The Old Right activist and author Rose Wilder Lane told a story about a trip to Russia, in her days as a dedicated Communist, when she confronted a peasant who didn’t support the Communist government. Rose was bewildered. How could he not see that the Revolution was his revolution? She argued with him, but he wasn’t having any of it:
"He shook his head sadly. ‘It is too big,’ he said. ‘Too big. At the top, it is too small. It will not work. In Moscow, they are only men, and man is not God. A man has only a man’s head, and one hundred heads together do not make one great head. No. Only God can know Russia.’"
My answer to the globalists who are now saying that only world economic planning can save us from the heat death of the financial universe is that only God can know the world. By the time we learn that lesson, however, who knows how much needless suffering will have been endured by the hapless victims of this "noble" experiment?

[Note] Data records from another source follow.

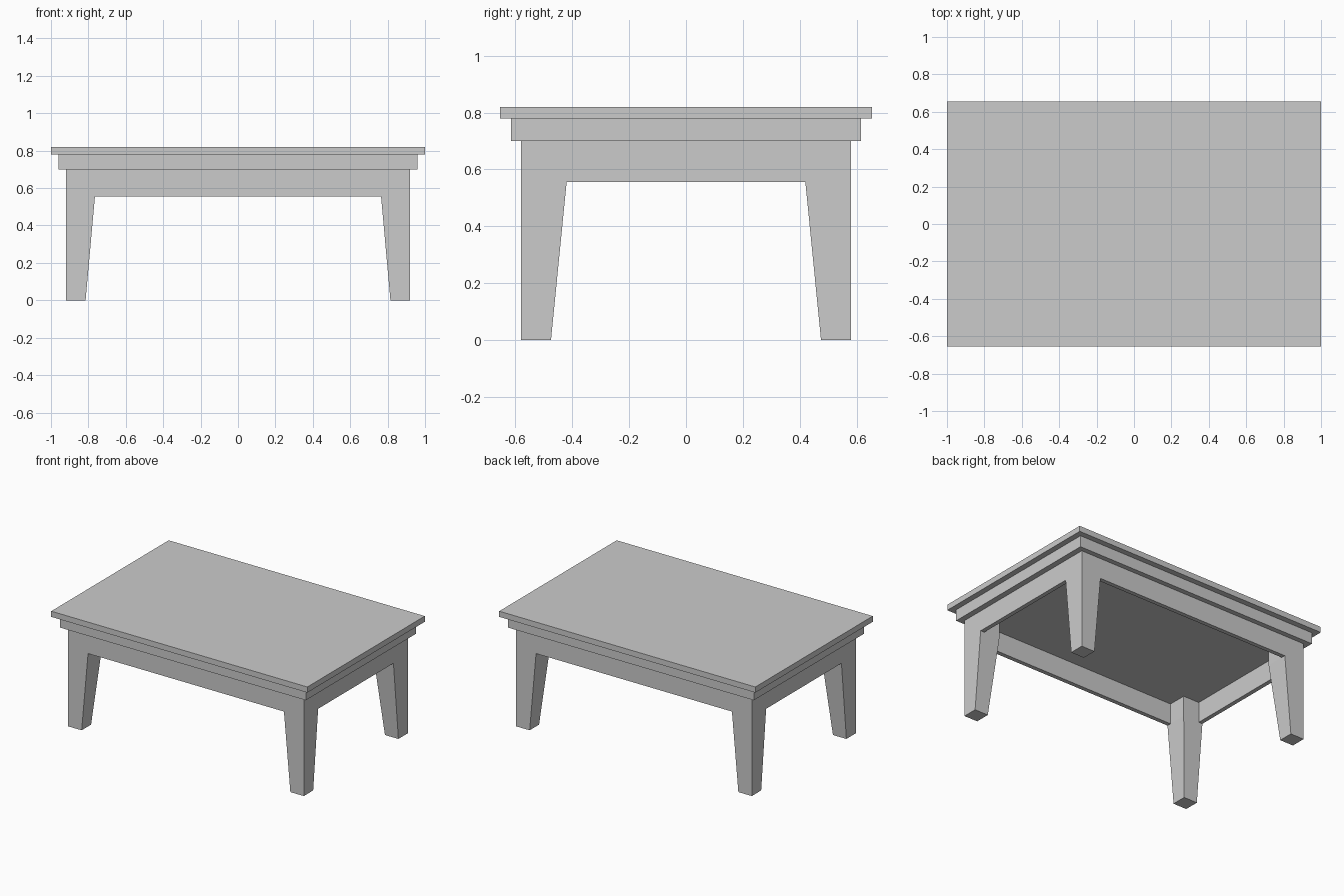
import bpy
import bmesh

default = bpy.data.objects.get("Cube")
if default:
    bpy.data.objects.remove(default, do_unlink=True)

# One plain grey for the whole table
grey = bpy.data.materials.new("plain grey")
grey.use_nodes = True
grey.diffuse_color = (0.6, 0.6, 0.6, 1)
bsdf = grey.node_tree.nodes["Principled BSDF"]
bsdf.inputs["Base Color"].default_value = grey.diffuse_color
bsdf.inputs["Roughness"].default_value = 0.8


def finish(name, bm):
    bmesh.ops.recalc_face_normals(bm, faces=bm.faces)
    mesh = bpy.data.meshes.new(name)
    bm.to_mesh(mesh)
    bm.free()
    mesh.materials.append(grey)
    obj = bpy.data.objects.new(name, mesh)
    bpy.context.collection.objects.link(obj)
    return obj


def make_box(bm, low, high):
    """Add a box between two opposite corners."""
    verts = bmesh.ops.create_cube(bm, size=1)["verts"]
    for v in verts:
        for i in range(3):
            v.co[i] = low[i] if v.co[i] < 0 else high[i]
    return verts


# Table top with a flush mitred border
bm = bmesh.new()
make_box(bm, (-1, -0.655, 0.78), (1, 0.655, 0.82))
bm.normal_update()
upper = [f for f in bm.faces if f.normal.z > 0.9]
bmesh.ops.inset_region(bm, faces=upper, thickness=0.075)
finish("table_top", bm)

# Stepped moulding under the top
bm = bmesh.new()
make_box(bm, (-0.96, -0.615, 0.70), (0.96, 0.615, 0.78))
finish("under_top_moulding", bm)

# Legs: square, flush outside, tapering on the two inner sides
OUT_X, OUT_Y, TOP_Z = 0.92, 0.58, 0.70
for side_x, x_name in ((-1, "right"), (1, "left")):
    for side_y, y_name in ((-1, "front"), (1, "back")):
        bm = bmesh.new()
        low, high = (0.815, 0.475, 0), (OUT_X, OUT_Y, TOP_Z)
        for v in make_box(bm, low, high):
            # The taper runs straight to the apron's lower edge
            if v.co.z > 0.5:
                if v.co.x < 0.9:
                    v.co.x = 0.765
                if v.co.y < 0.5:
                    v.co.y = 0.42
            v.co.x *= side_x
            v.co.y *= side_y
        bm.normal_update()
        # Straight upper section beside the apron
        for v in bm.verts:
            if v.co.z > 0.5:
                v.co.z = 0.555
        cap = [f for f in bm.faces if all(v.co.z > 0.5 for v in f.verts)]
        new = bmesh.ops.extrude_face_region(bm, geom=cap)["geom"]
        bmesh.ops.delete(bm, geom=cap, context="FACES_ONLY")
        for v in new:
            if isinstance(v, bmesh.types.BMVert):
                v.co.z = TOP_Z
        finish(f"{y_name}_{x_name}_leg", bm)

# Thin apron boards between the legs
THICK = 0.03
for side, name in ((-1, "front"), (1, "back")):
    ys = sorted((side * OUT_Y, side * (OUT_Y - THICK)))
    bm = bmesh.new()
    make_box(bm, (-0.765, ys[0], 0.555), (0.765, ys[1], TOP_Z))
    finish(f"{name}_apron", bm)
for side, name in ((-1, "right"), (1, "left")):
    xs = sorted((side * OUT_X, side * (OUT_X - THICK)))
    bm = bmesh.new()
    make_box(bm, (xs[0], -0.42, 0.555), (xs[1], 0.42, TOP_Z))
    finish(f"{name}_apron", bm)
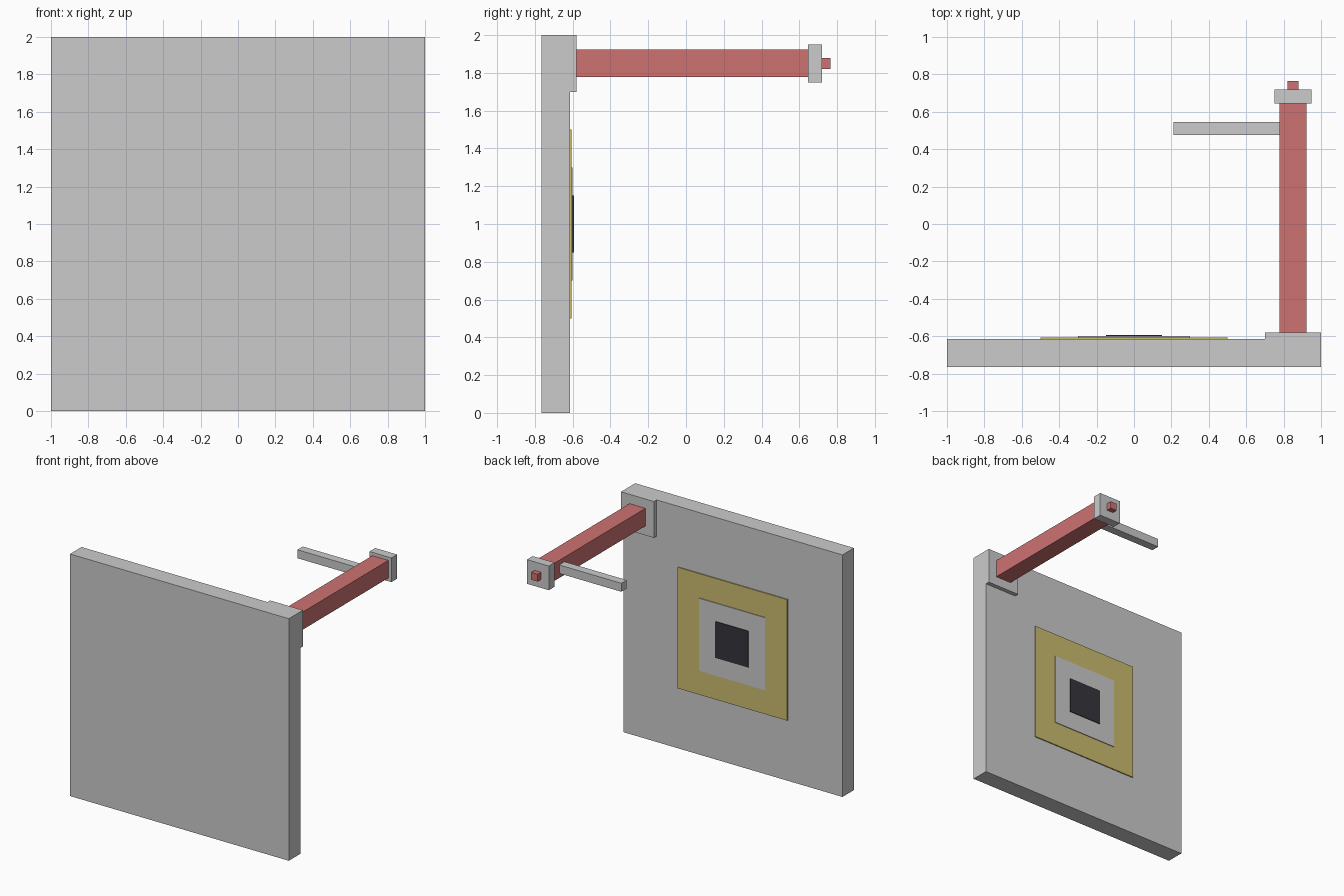
import bpy
import bmesh
from mathutils import Vector

if "Cube" in bpy.data.objects:
    bpy.data.objects.remove(bpy.data.objects["Cube"])


def material(name, color):
    m = bpy.data.materials.new(name)
    m.diffuse_color = color
    m.use_nodes = True
    m.node_tree.nodes["Principled BSDF"].inputs["Base Color"].default_value = m.diffuse_color
    return m


RED = material("red_paint", (0.62, 0.17, 0.17, 1))
YELLOW = material("yellow_paint", (0.60, 0.50, 0.16, 1))
DARK = material("dark_paint", (0.035, 0.035, 0.045, 1))


def box(name, x, y, z, mat=None):
    """Box spanning the given (min, max) ranges."""
    lo, hi = Vector((x[0], y[0], z[0])), Vector((x[1], y[1], z[1]))
    bm = bmesh.new()
    bmesh.ops.create_cube(bm, size=1)
    bmesh.ops.scale(bm, vec=hi - lo, verts=bm.verts)
    bmesh.ops.translate(bm, vec=(lo + hi) / 2, verts=bm.verts)
    mesh = bpy.data.meshes.new(name)
    bm.to_mesh(mesh)
    bm.free()
    obj = bpy.data.objects.new(name, mesh)
    bpy.context.collection.objects.link(obj)
    if mat:
        mesh.materials.append(mat)
    return obj


def square(name, cx, cz, half, y, mat=None):
    """Square section centred on (cx, cz), running along y."""
    return box(name, (cx - half, cx + half), y, (cz - half, cz + half), mat)


# Backboard
WALL = -0.615
box("backboard", (-1, 1), (-0.765, WALL), (0, 2))

# Stepped target panels
square("target_outer", 0, 1, 0.50, (WALL, -0.606), YELLOW)
square("target_middle", 0, 1, 0.30, (-0.606, -0.600))
square("target_centre", 0, 1, 0.15, (-0.600, -0.594), DARK)

# Arm with mounting plate, end collar and tip
AX, AZ = 0.85, 1.85
square("mounting_plate", AX, AZ, 0.15, (WALL, -0.58))
square("arm", AX, AZ, 0.073, (-0.58, 0.645), RED)
square("end_collar", AX, AZ, 0.10, (0.645, 0.72))
square("arm_tip", AX, AZ, 0.03, (0.72, 0.765), RED)

# Side bar reaching inward from the arm
box("side_bar", (0.21, 0.777), (0.475, 0.545), (1.815, 1.885))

Socialist and Keynesian economists have long dreamed of a world central bank that could inflate a global currency at will and effectively regulate the world economy. As the Greenspan Bubble bursts and the effects ripple outward, expect such proposals to take on a more concrete character, especially with many in the incoming Obama administration so amenable to internationalist perspectives. This will form the real solid core of the world state, if such is to emerge, and the rest a standing army, the "democratic" institutions masking its intrinsic authoritarianism will naturally follow.